We know that bringing together AI algorithms and data in ways that preserve privacy and intellectual property is one of the keys to delivering the next generation of clinical decision support. But meeting that challenge requires health care innovators to look to other innovators who themselves have created unique cybersecurity solutions. Among these “Think outside the box” solutions are products and services from vendors like TripleBlind, Verily, Beekeeper.AI/Microsoft, Terra, and Nvidia.

The concept of secure computing enclaves has been around for many years. Apple created its secure enclave, a subsystem built into its systems on a chip (SoC), which in turn is “an integrated circuit that incorporates multiple components into a single chip,” including an application processor, secure enclave, and other coprocessors. Apple explains that “The Secure Enclave is isolated from the main processor to provide an extra layer of security and is designed to keep sensitive user data secure even when the Application Processor kernel becomes compromised. It follows the same design principles as the SoC does—a boot ROM to establish a hardware root of trust, an AES [advanced encryption standard] engine for efficient and secure cryptographic operations, and protected memory. Although the Secure Enclave doesn’t include storage, it has a mechanism to store information securely on attached storage separate from the NAND flash storage that’s used by the Application Processor and operating system.” The secure enclave is embedded into the latest versions of its iPhone, iPad, Mac computers, Apple TV, Apple Watch, and Home Pod.

While this security measure provides users when an extra layer of protection, because it’s a hardware-based solution, its uses are limited. With that in mind, several vendors have created software-based enclaves that are more readily adapted by customers. At Mayo Clinic Platform, we are deploying TripleBlind’s services to facilitate sharing data with our many external partners. It allows Mayo Clinic to test its algorithms using another organization’s data without either party losing control of its assets. Similarly, we can test an algorithm from one of our academic or commercial partners with Mayo Clinic data, or test an outside organization’s data with another outside organization’s data.

How is this “magic” performed? Of course, it’s always about the math. TripleBlind allows the use of distributed data that is accessed but never moved or revealed; it always remains one-way encrypted with no decryption possible. TripleBlind’s novel cryptographic approaches can operate on any type of data (structured or unstructured images, text, voice, video), and perform any operation, including training of and inferring from AI and ML algorithms. An organization’s data remains fully encrypted throughout the transaction, which means that a third party never sees the raw data because it is stored behind the data owner organization’s firewall.

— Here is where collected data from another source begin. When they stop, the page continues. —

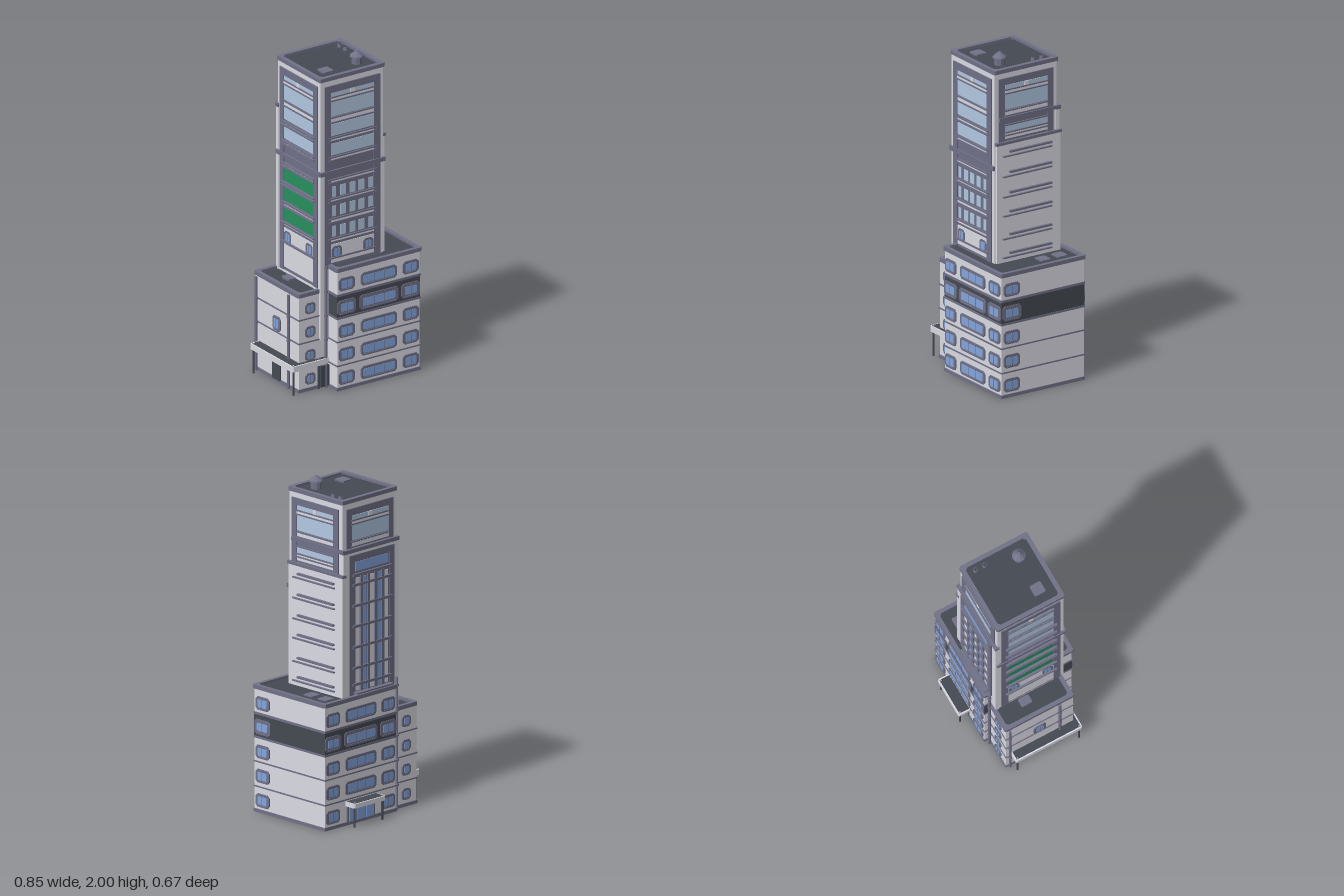
import * as THREE from 'three';

const mat = (name, color) => {
  const m = new THREE.MeshStandardMaterial({ color });
  m.name = name;
  return m;
};
const M = {
  wall: mat('pale wall', 0xdbdbe4), trim: mat('slate trim', 0x727289), dark: mat('charcoal', 0x454a53),
  glass: mat('blue glass', 0x84a6de), pale: mat('pale glass', 0xb2c9e2), green: mat('green panel', 0x279060),
};

function add(parent, name, geo, m, x = 0, y = 0, z = 0) {
  const mesh = new THREE.Mesh(geo, m);
  mesh.name = name;
  mesh.position.set(x, y, z);
  parent.add(mesh);
  return mesh;
}
function box(parent, name, m, x0, x1, y0, y1, z0, z1) {
  return add(parent, name, new THREE.BoxGeometry(x1 - x0, y1 - y0, z1 - z0), m, (x0 + x1) / 2, (y0 + y1) / 2, (z0 + z1) / 2);
}
function group(parent, name, x = 0, z = 0, turn = 0) {
  const g = new THREE.Group();
  g.name = name;
  g.position.set(x, 0, z);
  g.rotation.y = turn;
  parent.add(g);
  return g;
}
// Rectangle outline with cut corners
function chamfered(w, h, c, Type = THREE.Shape) {
  const a = w / 2, b = h / 2;
  return new Type([[-a + c, -b], [a - c, -b], [a, -b + c], [a, b - c], [a - c, b], [-a + c, b], [-a, b - c], [-a, -b + c]]
    .map(p => new THREE.Vector2(...p)));
}
const extrude = (shape, depth) => new THREE.ExtrudeGeometry(shape, { depth, bevelEnabled: false });
const slab = (w, d, c, h) => extrude(chamfered(w, d, c), h).rotateX(-Math.PI / 2);

// Roof rim with a recessed roof deck
function roof(parent, name, x0, x1, z0, z1, top, rim) {
  const s = chamfered(x1 - x0, z1 - z0, 0.008);
  s.holes.push(chamfered(x1 - x0 - 2 * rim, z1 - z0 - 2 * rim, 0.015, THREE.Path));
  add(parent, name + 'Parapet', extrude(s, 0.024).rotateX(-Math.PI / 2), M.trim, (x0 + x1) / 2, top - 0.024, (z0 + z1) / 2);
  box(parent, name + 'Deck', M.dark, x0 + 0.012, x1 - 0.012, top - 0.03, top - 0.014, z0 + 0.012, z1 - 0.012);
}

// Window on a face whose plane is z = 0: framed glass with mullions and a sill
function window_(face, u, y, w, h, bars, border = 0.034) {
  const g = group(face, 'window', u);
  g.position.y = y;
  add(g, 'windowFrame', extrude(chamfered(w, h, 0.015), 0.007), M.trim);
  add(g, 'windowGlass', extrude(chamfered(w - border, h - border + 0.002, 0.005), 0.003), M.glass, 0, 0, 0.006);
  for (let i = 0; i < bars; i++) {
    const x = (w - border) * ((i + 1) / (bars + 1) - 0.5);
    box(g, 'mullion', M.trim, x - 0.0015, x + 0.0015, -h / 2 + 0.014, h / 2 - 0.014, 0.006, 0.01);
  }
  box(g, 'windowSill', M.trim, -w / 2 + 0.02, w / 2 - 0.02, -h / 2 + 0.004, -h / 2 + 0.011, 0, 0.011);
}

// Raised rectangular frame around a tower bay
function bayFrame(face, u0, u1, y0, y1, t) {
  box(face, 'bayBacking', M.trim, u0, u1, y0, y1, -0.002, 0.003);
  for (const [a, b, c, d] of [[u0, u0 + t, y0, y1], [u1 - t, u1, y0, y1], [u0 + t, u1 - t, y1 - t, y1]])
    box(face, 'bayFrame', M.trim, a, b, c, d, 0, 0.008);
}
const slat = (face, y, half, out = 0.013, u = 0, h = 0.01) =>
  box(face, 'slat', M.trim, u - half, u + half, y - h / 2, y + h / 2, 0, out);
const pane = (face, m, u0, u1, y0, y1) => box(face, 'pane', m, u0, u1, y0, y1, 0, 0.006);
function topGlazing(face) {
  pane(face, M.pale, -0.15, 0.15, 1.685, 1.835);
  box(face, 'spandrel', M.wall, -0.15, 0.15, 1.787, 1.8, 0, 0.008);
  pane(face, M.wall, -0.15, 0.15, 1.65, 1.67);
  [1.806, 1.783, 1.677, 1.647].forEach(y => slat(face, y, 0.155, 0.012, 0, 0.008));
  box(face, 'lamp', M.wall, -0.014, 0.014, 1.808, 1.835, 0, 0.01);
}

function buildBase(root) {
  const g = group(root, 'baseBlock', 0.125, 0.035);
  const H = 0.288;
  box(g, 'baseWalls', M.wall, -H, H, 0.01, 0.745, -H, H);
  box(g, 'darkStorey', M.dark, -H - 0.002, H + 0.002, 0.455, 0.59, -H - 0.002, H + 0.002);
  for (const [y, t] of [[0.01, 0.02], [0.155, 0.008], [0.305, 0.008], [0.452, 0.012], [0.595, 0.014]])
    box(g, 'floorBand', M.trim, -H - 0.005, H + 0.005, y - t / 2, y + t / 2, -H - 0.005, H + 0.005);
  roof(g, 'base', -0.298, 0.298, -0.298, 0.298, 0.766, 0.024);
  const front = group(g, 'baseFront', 0, H), back = group(g, 'baseBack', 0, -H, Math.PI);
  const right = group(g, 'baseSide', H, 0, Math.PI / 2);
  [0.075, 0.222, 0.368, 0.517, 0.66].forEach((y, i) => {
    const k = i === 3 ? 0.02 : 0;
    for (const f of [front, back]) {
      for (const u of [-0.225, 0.222]) window_(f, u, y, 0.11 + k, 0.08 + k / 2, 1, 0.034 + k / 2);
      if (f === front || i) window_(f, 0, y, 0.25 + k, 0.08 + k / 2, 2, 0.034 + k / 2);
    }
    window_(right, -0.218, y, 0.11 + k, 0.08 + k / 2, 1, 0.034 + k / 2);
  });
  // Rear entrance
  box(back, 'entranceFrame', M.trim, -0.11, 0.11, 0.01, 0.12, 0, 0.008);
  for (const u of [-0.07, 0, 0.07]) pane(back, M.glass, u - 0.03, u + 0.03, 0.02, 0.11).position.z = 0.008;
  for (const z of [-0.154, -0.039]) add(root, 'roofUnit', slab(0.072, 0.072, 0.006, 0.01), M.trim, 0.307, 0.748, z);
  box(root, 'towerStep', M.trim, -0.15, 0.145, 0.74, 0.775, -0.25, -0.21);
}

function buildAnnex(root) {
  const g = group(root, 'annex');
  box(g, 'annexWalls', M.wall, -0.362, -0.16, 0.01, 0.6, -0.222, 0.222);
  for (const [y, t] of [[0.01, 0.02], [0.155, 0.008], [0.305, 0.008], [0.452, 0.008]])
    box(g, 'annexBand', M.trim, -0.367, -0.16, y - t / 2, y + t / 2, -0.227, 0.227);
  roof(g, 'annex', -0.368, -0.16, -0.23, 0.226, 0.615, 0.025);
  const front = group(g, 'annexFront', -0.285, 0.222), back = group(g, 'annexBack', -0.275, -0.222, Math.PI);
  for (const y of [0.075, 0.222, 0.368, 0.515]) for (const f of [front, back]) window_(f, 0, y, 0.07, 0.068, 1, 0.03);
  const side = group(g, 'annexSide', -0.362, 0, -Math.PI / 2);
  window_(side, 0, 0.36, 0.08, 0.09, 1);
  box(side, 'sideDoor', M.dark, -0.04, 0.04, 0.01, 0.11, 0, 0.008);
  box(g, 'cornerDoor', M.dark, -0.222, -0.165, 0.01, 0.14, 0.2, 0.245);
  add(g, 'roofHatch', slab(0.055, 0.07, 0.006, 0.02), M.trim, -0.257, 0.593, -0.037);
  // Drainpipes
  for (const [x, z, h] of [[-0.373, -0.2, 0.585], [-0.372, 0.13, 0.585], [-0.185, 0.24, 0.76], [-0.19, -0.235, 0.8]]) {
    add(g, 'drainpipe', new THREE.CylinderGeometry(0.008, 0.008, h, 8), M.trim, x, h / 2, z);
    for (let y = 0.15; y < h; y += 0.15) add(g, 'pipeCollar', new THREE.CylinderGeometry(0.012, 0.012, 0.012, 8), M.trim, x, y, z);
  }
}

function buildTower(root) {
  const g = group(root, 'tower', -0.002, 0.019);
  const H = 0.218;
  box(g, 'towerWalls', M.wall, -H, H, 0.3, 1.915, -H, H);
  roof(g, 'tower', -0.227, 0.227, -0.225, 0.225, 1.936, 0.026);
  const front = group(g, 'towerFront', 0, H), left = group(g, 'towerLeft', -H, 0, -Math.PI / 2);
  const right = group(g, 'towerRight', H, 0, Math.PI / 2), back = group(g, 'towerBack', 0, -H, Math.PI);
  // Front and left bays run the full height
  for (const f of [front, left]) {
    const out = f === left ? 0.02 : 0.013;
    bayFrame(f, -0.193, 0.193, f === left ? 0.62 : 0.75, 1.878, 0.043);
    topGlazing(f);
    pane(f, M.pale, -0.15, 0.15, 1.563, 1.637);
    pane(f, M.pale, -0.15, 0.15, 1.442, 1.515);
    [1.18, 1.06, 0.932].forEach(y => {
      if (f === left) pane(f, M.green, -0.148, 0.148, y - 0.003, y + 0.075);
      else for (let i = -2; i <= 2; i++) {
        const half = Math.abs(i) === 2 ? 0.014 : 0.02;
        pane(f, M.pale, i * 0.064 - half, i * 0.064 + half, y, y + 0.065);
      }
    });
    for (const y of [1.541, 1.42, 1.28, 1.161, 1.034, 0.91]) pane(f, M.wall, -0.15, 0.15, y - 0.008, y + 0.008);
    pane(f, M.wall, -0.15, 0.15, f === left ? 0.64 : 0.77, 0.885);
    for (const u of [-0.11, 0.11]) window_(f, u, 0.832, 0.07, 0.075, 1, 0.03);
    for (const y of [0.8, 0.92, 1.022, 1.045, 1.152, 1.17, 1.27, 1.29, 1.41, 1.43, 1.53, 1.55]) slat(f, y, 0.168, out, 0, 0.009);
    box(f, 'bayLedge', M.trim, -0.225, 0.225, 1.325, 1.35, 0, 0.014);
  }
  // Right side: thickened wall with paired louvres, glazing above
  box(right, 'sideSlab', M.wall, -0.21, 0.234, 0.74, 1.475, -0.01, 0.014);
  box(right, 'sideSlabCap', M.trim, -0.217, 0.24, 1.475, 1.492, -0.01, 0.02);
  for (const y of [0.795, 0.91, 1.05, 1.167, 1.292, 1.417]) {
    slat(right, y - 0.013, 0.17, 0.026, 0, 0.008);
    slat(right, y + 0.013, 0.147, 0.03, 0.02, 0.012);
  }
  bayFrame(right, -0.19, 0.19, 1.49, 1.878, 0.04);
  topGlazing(right);
  box(right, 'bayLedge', M.trim, -0.19, 0.238, 1.62, 1.64, 0, 0.014);
  pane(right, M.pale, -0.15, 0.15, 1.55, 1.585);
  pane(right, M.wall, -0.15, 0.15, 1.505, 1.54);
  [1.545, 1.527, 1.59].forEach(y => slat(right, y, 0.155, 0.012, 0, 0.008));
  // Rear: thickened wall with a tall gridded bay, glazing above
  box(back, 'rearSlab', M.wall, -0.225, 0.222, 0.6, 1.615, -0.01, 0.015);
  box(back, 'rearSlabCap', M.trim, -0.23, 0.227, 1.615, 1.638, -0.01, 0.02);
  const grid = group(back, 'rearGrid', 0, 0.015);
  bayFrame(grid, -0.18, 0.18, 0.75, 1.6, 0.035);
  pane(grid, M.glass, -0.135, 0.135, 1.5, 1.555);
  for (let i = -2; i <= 2; i++) {
    const u = i * 0.058;
    pane(grid, i % 2 ? M.glass : M.wall, u - 0.016, u + 0.016, 0.78, 1.46);
    if (i < 2) box(grid, 'gridPost', M.trim, u + 0.02, u + 0.038, 0.76, 1.47, 0, 0.012);
  }
  for (const y of [0.82, 0.92, 1.045, 1.17, 1.295, 1.42, 1.48]) slat(grid, y, 0.16, 0.016, 0, 0.015);
  bayFrame(back, -0.19, 0.19, 1.64, 1.878, 0.04);
  topGlazing(back);
  // Rooftop tank, vents and hatch
  const tank = [[0, 0], [0.032, 0], [0.032, 0.05], [0.043, 0.05], [0.041, 0.058], [0.013, 0.08], [0.01, 0.085], [0, 0.085]];
  const tankGeo = new THREE.LatheGeometry(tank.map(p => new THREE.Vector2(...p)), 10).toNonIndexed();
  tankGeo.computeVertexNormals();
  add(root, 'roofTank', tankGeo, M.trim, 0.108, 1.915, 0.127);
  for (const z of [-0.13, -0.07]) {
    add(root, 'roofVent', new THREE.CylinderGeometry(0.012, 0.015, 0.022, 10), M.trim, 0.163, 1.931, z);
    add(root, 'ventCap', new THREE.CylinderGeometry(0.009, 0.009, 0.003, 10), M.dark, 0.163, 1.943, z);
  }
  add(root, 'towerHatch', slab(0.072, 0.072, 0.006, 0.017), M.trim, -0.112, 1.915, 0.127);
}

// Flat canopy with a pale rim, dark top and slim posts
function canopy(root, name, x0, x1, z0, z1, y0, y1, posts) {
  const g = group(root, name);
  add(g, 'canopySlab', slab(x1 - x0, z1 - z0, 0.008, y1 - y0), M.wall, (x0 + x1) / 2, y0, (z0 + z1) / 2);
  box(g, 'canopyTop', M.dark, x0 + 0.009, x1 - 0.009, y1 - 0.002, y1 + 0.002, z0 + 0.009, z1 - 0.009);
  for (const [x, z] of posts) {
    add(g, 'canopyPost', new THREE.CylinderGeometry(0.006, 0.006, y0, 8), M.dark, x, y0 / 2, z);
    add(g, 'postCap', new THREE.CylinderGeometry(0.004, 0.004, 0.004, 8), M.wall, x, y1 + 0.003, z);
  }
}

export function createModel() {
  const root = new THREE.Group();
  root.name = 'officeTower';
  buildBase(root);
  buildAnnex(root);
  buildTower(root);
  canopy(root, 'rearCanopy', -0.003, 0.25, -0.333, -0.25, 0.118, 0.145, [[0.011, -0.318], [0.235, -0.318]]);
  canopy(root, 'sideCanopy', -0.424, -0.17, -0.188, 0.25, 0.15, 0.185, [[-0.409, -0.172], [-0.409, 0.234], [-0.234, 0.234]]);
  return root;
}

In fact, there is no decryption key available, ever. When two health care organizations partner to share data, for instance, TripleBlind software de-identifies their data via one-way encryption; then, both partners access each other’s one-way encrypted data through an Application Programming Interface (API). That means each partner can use the other’s data for training an algorithm, for example, which in turn allows them to generate a more generalizable, less biased algorithm. During a recent conversation with Riddhiman Das, CEO for TripleBlind, he explained: “To build robust algorithms, you want to be able to access diverse training data so that your model is accurate and can generalize to many types of data. Historically, health care organizations have had to send their data to one another to accomplish this goal, which creates unacceptable risks. TripleBlind performs one-way encryption from both interacting organizations, and because there is no decryption possible, you cannot reconstruct the data. In addition, the data can only be used by an algorithm for the specific purpose spelled out in the business agreement.”

Developing innovative technological services is exciting work, with the potential to reshape the health care ecosystem worldwide. But along with the excitement is the challenge of keeping data safe and secure. Taking advantage of the many secure computing enclaves available on the market allows us to do just that.